The soundtrack will be hit and miss based on your musical tastes. Chemical Brothers tracks were the only ones I was familiar with, but the music is consistently tech and house inspired. The cars sound fine, though I don’t really like the high rumble of these finely tuned engines. What I most enjoyed was the sound effects of crashes and the explosions as you destroy objects. They are deep, guttural and primal and can give you goose bumps the first few times you hear them.
Ridge Racer Unbounded also includes a custom track builder. You start with basics, and a high level tutorial gets you up to speed pretty quickly. Once you have your first track laid out on the grid, you can get down on the ground and start placing the specific pieces that will make it your own. Ramps, destructible areas, obstacles and plenty of other options are there for you to make the most diabolical track to ruin friends, or random players, lives as they try to complete them. As you move through the single player campaign, you will unlock new pieces to create more varied races.
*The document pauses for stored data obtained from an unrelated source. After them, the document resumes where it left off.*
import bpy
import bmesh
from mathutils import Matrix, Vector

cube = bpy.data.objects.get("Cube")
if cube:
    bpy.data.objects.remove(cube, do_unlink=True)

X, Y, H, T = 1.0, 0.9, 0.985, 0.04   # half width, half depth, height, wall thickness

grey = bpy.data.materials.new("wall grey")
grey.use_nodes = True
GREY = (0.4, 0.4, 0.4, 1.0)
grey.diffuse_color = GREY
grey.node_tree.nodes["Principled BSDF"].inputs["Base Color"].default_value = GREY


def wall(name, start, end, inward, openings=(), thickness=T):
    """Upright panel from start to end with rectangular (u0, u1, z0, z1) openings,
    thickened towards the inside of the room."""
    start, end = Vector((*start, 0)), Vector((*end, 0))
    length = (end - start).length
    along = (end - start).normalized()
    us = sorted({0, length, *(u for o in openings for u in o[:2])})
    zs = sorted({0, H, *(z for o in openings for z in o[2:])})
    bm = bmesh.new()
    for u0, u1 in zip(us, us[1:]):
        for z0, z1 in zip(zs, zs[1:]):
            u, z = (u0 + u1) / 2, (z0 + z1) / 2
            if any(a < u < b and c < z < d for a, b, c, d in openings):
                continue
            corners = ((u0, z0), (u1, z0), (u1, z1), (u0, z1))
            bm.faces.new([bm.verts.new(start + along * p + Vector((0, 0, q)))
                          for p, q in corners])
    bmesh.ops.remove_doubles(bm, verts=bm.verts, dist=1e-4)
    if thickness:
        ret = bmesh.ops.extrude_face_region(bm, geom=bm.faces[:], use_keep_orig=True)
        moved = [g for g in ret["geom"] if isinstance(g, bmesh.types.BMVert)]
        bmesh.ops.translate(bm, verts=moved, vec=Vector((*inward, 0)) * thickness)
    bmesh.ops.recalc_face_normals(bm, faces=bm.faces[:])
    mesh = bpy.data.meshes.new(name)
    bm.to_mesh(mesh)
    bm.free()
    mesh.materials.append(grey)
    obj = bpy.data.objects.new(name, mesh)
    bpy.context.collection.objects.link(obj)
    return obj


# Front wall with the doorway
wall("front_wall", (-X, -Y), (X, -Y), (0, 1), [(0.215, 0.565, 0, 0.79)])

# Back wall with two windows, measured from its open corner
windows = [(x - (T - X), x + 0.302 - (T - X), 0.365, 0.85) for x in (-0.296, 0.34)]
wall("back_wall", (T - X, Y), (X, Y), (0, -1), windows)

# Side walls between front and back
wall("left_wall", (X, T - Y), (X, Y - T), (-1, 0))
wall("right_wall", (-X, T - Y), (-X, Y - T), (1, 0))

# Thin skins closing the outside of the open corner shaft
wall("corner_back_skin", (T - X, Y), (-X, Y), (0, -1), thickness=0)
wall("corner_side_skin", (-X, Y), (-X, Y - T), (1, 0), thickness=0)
Competing with other players online works as you would expect, but I imagine the other online offerings will keep you even busier. Building your track allows you to race and place in it, then share it with the world. Players from anywhere, at any time, can jump into the race and try to beat your time. This not only keeps players honest in what they share, but gives you a shot at being the best at your own creations. The custom tracks I played online were slick, often short, but always fantastic. I was actually a little confused at first, thinking they were included tracks, until I built one myself and realized that the game is just so well designed that it makes every custom track look official. The level of detail that can go into each is astounding, and I would imagine the cream will rise to the top. Some truly spectacular races are being built as you read this, and I can’t find any reason to think the game will lose its grip on you any time soon.
Ridge Racer Unbounded is not a Ridge Racer title. It holds the same name, but like Cersei and Tyrion Lannister, the name is the only thing in common (Game of Thrones references in a racing review!). The bottom line is this, love or hate previous Ridge Racer titles, it doesn’t matter, this is something new, special, fantastic and exciting. Besides the difficulty in the initial races, which may be my lack of skill, or part of the game, you’ll keep coming back to get better because, honestly, the game is just that good.
Here’s the Rundown:
+ Action movie style action scenes.
+ Cars handle well, not too fast, not too slow, just right.
+ It changes the old formula for something infinitely better.
+ A never ending parade of new tracks thanks to the amazing track creator.
- Extremely challenging, especially in the early going
9 and 9.5 represent the pinnacle of the genre, a game that defines what that genre should be about. These scores are for games that you not only feel would be worth your purchase, but you would actually try to convince your friends to buy them as well.
Ridge Racer Unbounded was developed by Bugbear Entertainment and published by Namco Bandai Games for the PS3 (Reviewed) and Xbox 360. It was released at the MSRP of 59.99!